=== Work required ===
Begin at the line containing "# Cup in the" in the data below and go on through the line containing "for axis, a, b, u, v", repeating each line exactly; include both ends and no other line.

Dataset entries
────────────────────────────────────────

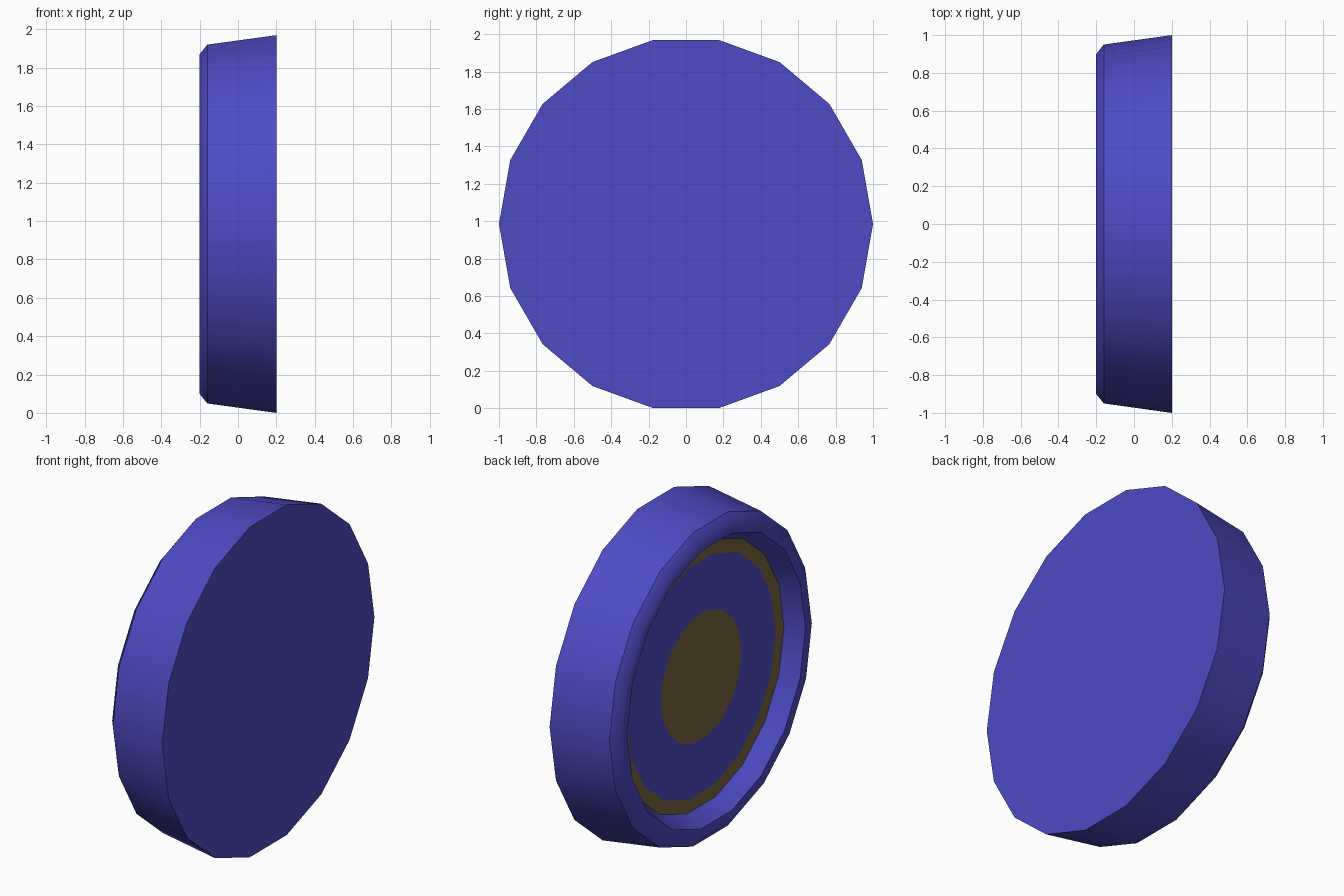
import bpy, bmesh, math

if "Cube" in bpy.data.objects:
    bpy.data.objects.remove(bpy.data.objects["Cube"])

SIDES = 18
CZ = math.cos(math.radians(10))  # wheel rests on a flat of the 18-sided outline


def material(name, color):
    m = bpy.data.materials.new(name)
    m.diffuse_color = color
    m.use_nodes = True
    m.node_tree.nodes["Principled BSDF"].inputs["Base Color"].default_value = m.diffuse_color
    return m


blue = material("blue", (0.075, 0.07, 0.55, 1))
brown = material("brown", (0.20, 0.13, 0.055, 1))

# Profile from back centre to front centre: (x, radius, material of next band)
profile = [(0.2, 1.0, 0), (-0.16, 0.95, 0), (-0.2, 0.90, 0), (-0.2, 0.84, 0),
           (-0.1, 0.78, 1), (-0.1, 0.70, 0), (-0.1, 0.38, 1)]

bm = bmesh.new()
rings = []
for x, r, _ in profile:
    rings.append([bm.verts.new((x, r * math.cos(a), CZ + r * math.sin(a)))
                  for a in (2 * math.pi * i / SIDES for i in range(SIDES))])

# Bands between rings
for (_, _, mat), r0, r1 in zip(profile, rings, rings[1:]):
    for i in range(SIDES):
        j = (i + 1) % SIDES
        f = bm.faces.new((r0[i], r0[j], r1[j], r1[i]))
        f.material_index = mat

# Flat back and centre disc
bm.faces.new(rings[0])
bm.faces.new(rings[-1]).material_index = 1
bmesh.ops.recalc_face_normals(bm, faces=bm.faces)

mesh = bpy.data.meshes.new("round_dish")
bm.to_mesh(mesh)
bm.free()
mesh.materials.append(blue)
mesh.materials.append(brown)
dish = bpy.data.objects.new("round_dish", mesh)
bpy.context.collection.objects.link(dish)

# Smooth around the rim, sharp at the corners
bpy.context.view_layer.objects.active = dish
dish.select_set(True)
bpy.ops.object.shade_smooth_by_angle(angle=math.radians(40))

────────────────────────────────────────

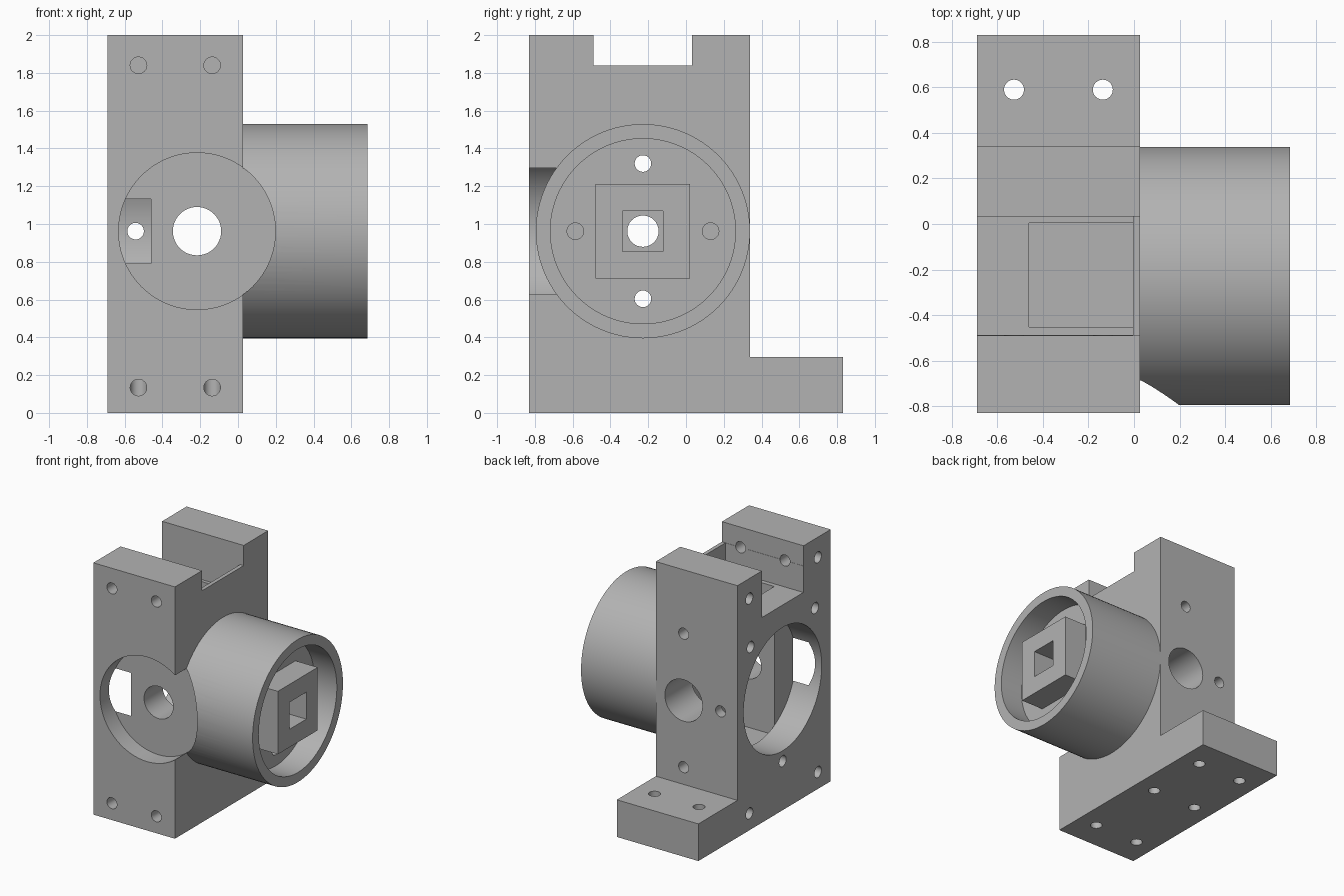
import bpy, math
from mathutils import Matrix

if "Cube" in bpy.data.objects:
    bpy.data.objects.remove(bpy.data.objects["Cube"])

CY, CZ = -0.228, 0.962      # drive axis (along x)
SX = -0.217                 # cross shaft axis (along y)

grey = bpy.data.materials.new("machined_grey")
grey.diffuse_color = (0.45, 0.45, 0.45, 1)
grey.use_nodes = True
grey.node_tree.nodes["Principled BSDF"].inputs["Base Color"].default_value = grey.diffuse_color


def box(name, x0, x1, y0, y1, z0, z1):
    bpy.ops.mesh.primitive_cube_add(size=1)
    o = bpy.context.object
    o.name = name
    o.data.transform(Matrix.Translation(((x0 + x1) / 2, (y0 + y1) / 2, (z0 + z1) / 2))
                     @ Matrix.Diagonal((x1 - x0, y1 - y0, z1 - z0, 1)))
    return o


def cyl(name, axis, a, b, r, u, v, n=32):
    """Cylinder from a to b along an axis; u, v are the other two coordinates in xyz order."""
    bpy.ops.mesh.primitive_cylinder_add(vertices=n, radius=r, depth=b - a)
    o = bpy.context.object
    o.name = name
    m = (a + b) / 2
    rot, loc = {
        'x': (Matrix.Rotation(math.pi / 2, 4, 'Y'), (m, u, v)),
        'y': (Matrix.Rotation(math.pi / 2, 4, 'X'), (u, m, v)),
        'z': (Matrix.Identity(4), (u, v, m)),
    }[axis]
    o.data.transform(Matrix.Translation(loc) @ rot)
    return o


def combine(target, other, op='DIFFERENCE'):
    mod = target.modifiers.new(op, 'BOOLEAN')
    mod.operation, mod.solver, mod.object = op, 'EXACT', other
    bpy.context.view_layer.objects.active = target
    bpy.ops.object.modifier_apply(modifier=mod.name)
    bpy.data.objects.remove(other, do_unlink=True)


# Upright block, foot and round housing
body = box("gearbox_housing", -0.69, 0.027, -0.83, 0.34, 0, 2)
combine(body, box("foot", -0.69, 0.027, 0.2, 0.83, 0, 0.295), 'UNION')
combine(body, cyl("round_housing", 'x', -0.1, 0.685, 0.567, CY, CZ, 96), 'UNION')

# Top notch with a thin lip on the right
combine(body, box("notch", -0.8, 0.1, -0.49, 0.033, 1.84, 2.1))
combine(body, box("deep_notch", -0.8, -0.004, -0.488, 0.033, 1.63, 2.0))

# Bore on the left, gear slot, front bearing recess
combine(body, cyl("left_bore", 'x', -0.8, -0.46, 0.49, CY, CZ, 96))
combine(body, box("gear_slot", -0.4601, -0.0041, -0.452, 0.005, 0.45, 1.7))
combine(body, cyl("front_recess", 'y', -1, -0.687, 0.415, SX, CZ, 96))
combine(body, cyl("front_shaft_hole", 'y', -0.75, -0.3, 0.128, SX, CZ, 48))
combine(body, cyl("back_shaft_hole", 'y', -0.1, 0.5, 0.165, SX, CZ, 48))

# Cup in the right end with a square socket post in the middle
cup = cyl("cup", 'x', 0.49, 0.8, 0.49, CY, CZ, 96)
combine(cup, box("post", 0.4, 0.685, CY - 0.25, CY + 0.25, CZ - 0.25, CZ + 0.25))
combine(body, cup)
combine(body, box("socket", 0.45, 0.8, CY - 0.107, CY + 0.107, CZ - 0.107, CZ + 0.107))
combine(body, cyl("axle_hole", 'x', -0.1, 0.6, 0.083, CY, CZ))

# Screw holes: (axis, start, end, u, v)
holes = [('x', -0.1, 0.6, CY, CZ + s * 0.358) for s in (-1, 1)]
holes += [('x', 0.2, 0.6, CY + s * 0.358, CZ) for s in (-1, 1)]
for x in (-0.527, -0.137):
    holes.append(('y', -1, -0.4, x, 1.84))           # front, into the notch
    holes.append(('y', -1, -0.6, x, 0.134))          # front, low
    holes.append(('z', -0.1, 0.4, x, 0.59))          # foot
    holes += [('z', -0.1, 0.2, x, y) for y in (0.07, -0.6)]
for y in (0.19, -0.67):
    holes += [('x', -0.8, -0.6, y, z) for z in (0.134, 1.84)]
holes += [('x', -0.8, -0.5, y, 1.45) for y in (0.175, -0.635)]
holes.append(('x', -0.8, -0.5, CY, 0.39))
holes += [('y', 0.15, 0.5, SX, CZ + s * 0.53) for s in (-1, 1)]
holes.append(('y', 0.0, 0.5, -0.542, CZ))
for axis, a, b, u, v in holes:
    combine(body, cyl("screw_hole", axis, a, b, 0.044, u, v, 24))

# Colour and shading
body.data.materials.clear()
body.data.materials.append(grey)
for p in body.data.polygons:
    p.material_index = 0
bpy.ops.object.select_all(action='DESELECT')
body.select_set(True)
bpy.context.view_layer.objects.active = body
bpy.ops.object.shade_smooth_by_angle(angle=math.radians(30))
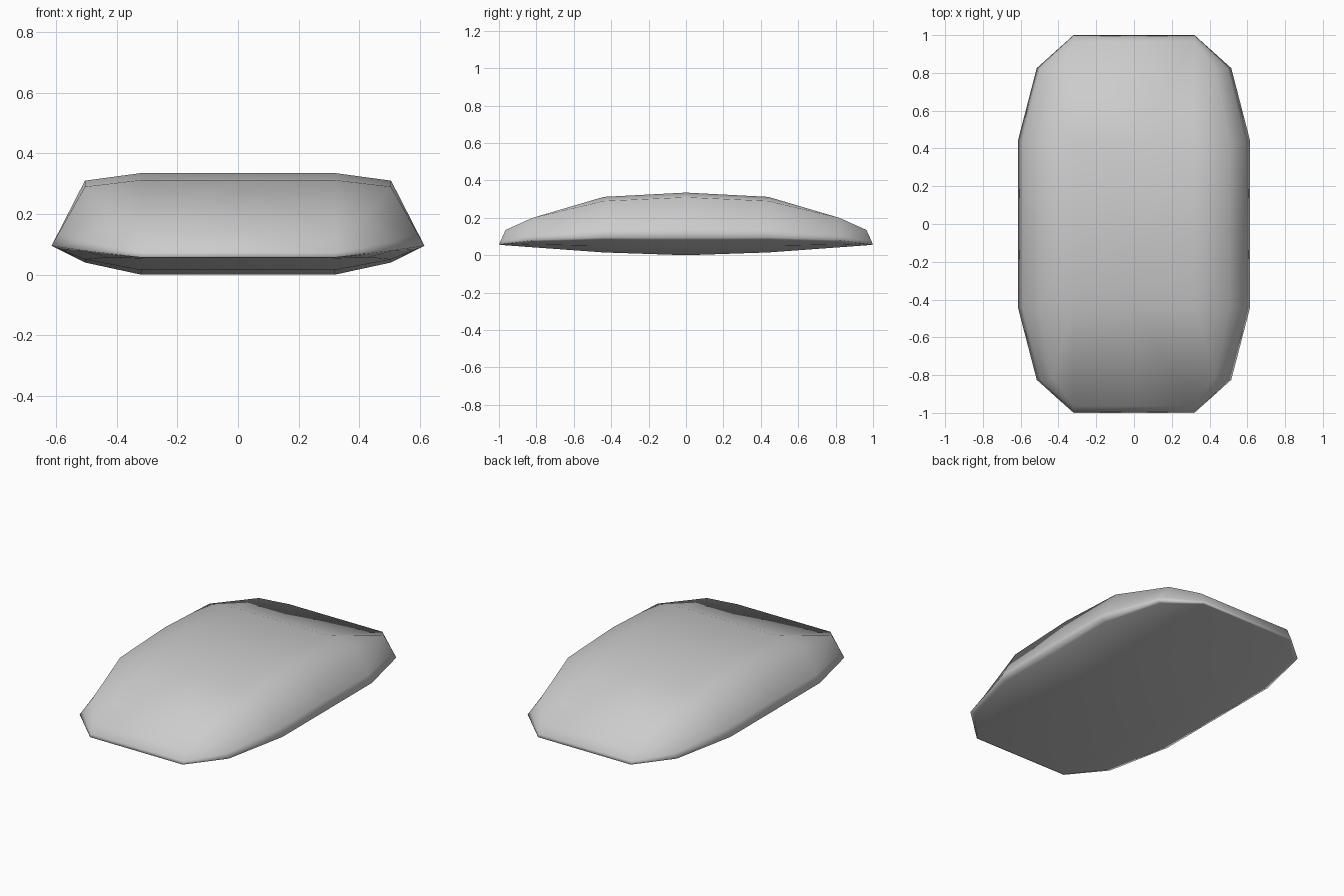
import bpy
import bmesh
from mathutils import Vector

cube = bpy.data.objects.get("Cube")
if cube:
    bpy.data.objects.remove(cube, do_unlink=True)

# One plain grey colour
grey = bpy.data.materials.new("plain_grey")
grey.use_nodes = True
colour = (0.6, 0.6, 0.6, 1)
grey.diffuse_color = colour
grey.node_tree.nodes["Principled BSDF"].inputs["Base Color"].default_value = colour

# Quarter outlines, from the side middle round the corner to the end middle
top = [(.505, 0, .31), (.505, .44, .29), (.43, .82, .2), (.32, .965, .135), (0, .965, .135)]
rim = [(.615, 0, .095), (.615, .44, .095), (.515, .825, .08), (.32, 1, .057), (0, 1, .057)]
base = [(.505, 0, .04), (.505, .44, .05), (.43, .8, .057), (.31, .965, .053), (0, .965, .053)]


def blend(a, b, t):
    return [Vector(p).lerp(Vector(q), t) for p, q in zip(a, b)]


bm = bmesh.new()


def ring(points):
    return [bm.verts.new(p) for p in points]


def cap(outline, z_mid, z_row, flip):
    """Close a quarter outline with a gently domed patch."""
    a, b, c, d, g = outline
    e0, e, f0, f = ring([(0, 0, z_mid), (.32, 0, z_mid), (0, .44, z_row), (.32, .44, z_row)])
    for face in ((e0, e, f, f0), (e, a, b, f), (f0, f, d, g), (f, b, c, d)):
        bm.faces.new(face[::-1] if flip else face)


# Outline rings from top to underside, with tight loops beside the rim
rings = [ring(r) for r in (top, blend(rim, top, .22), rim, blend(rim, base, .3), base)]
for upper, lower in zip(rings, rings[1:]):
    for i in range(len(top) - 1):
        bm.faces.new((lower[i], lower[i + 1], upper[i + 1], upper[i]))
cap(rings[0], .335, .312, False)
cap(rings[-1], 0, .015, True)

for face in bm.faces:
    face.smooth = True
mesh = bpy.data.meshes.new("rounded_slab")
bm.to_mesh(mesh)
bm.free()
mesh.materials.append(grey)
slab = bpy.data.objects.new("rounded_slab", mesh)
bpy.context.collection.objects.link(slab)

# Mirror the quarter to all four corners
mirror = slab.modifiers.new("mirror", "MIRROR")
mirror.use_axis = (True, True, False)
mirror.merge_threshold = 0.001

────────────────────────────────────────

=== Written answer ===
# Cup in the right end with a square socket post in the middle
cup = cyl("cup", 'x', 0.49, 0.8, 0.49, CY, CZ, 96)
combine(cup, box("post", 0.4, 0.685, CY - 0.25, CY + 0.25, CZ - 0.25, CZ + 0.25))
combine(body, cup)
combine(body, box("socket", 0.45, 0.8, CY - 0.107, CY + 0.107, CZ - 0.107, CZ + 0.107))
combine(body, cyl("axle_hole", 'x', -0.1, 0.6, 0.083, CY, CZ))

# Screw holes: (axis, start, end, u, v)
holes = [('x', -0.1, 0.6, CY, CZ + s * 0.358) for s in (-1, 1)]
holes += [('x', 0.2, 0.6, CY + s * 0.358, CZ) for s in (-1, 1)]
for x in (-0.527, -0.137):
    holes.append(('y', -1, -0.4, x, 1.84))           # front, into the notch
    holes.append(('y', -1, -0.6, x, 0.134))          # front, low
    holes.append(('z', -0.1, 0.4, x, 0.59))          # foot
    holes += [('z', -0.1, 0.2, x, y) for y in (0.07, -0.6)]
for y in (0.19, -0.67):
    holes += [('x', -0.8, -0.6, y, z) for z in (0.134, 1.84)]
holes += [('x', -0.8, -0.5, y, 1.45) for y in (0.175, -0.635)]
holes.append(('x', -0.8, -0.5, CY, 0.39))
holes += [('y', 0.15, 0.5, SX, CZ + s * 0.53) for s in (-1, 1)]
holes.append(('y', 0.0, 0.5, -0.542, CZ))
for axis, a, b, u, v in holes:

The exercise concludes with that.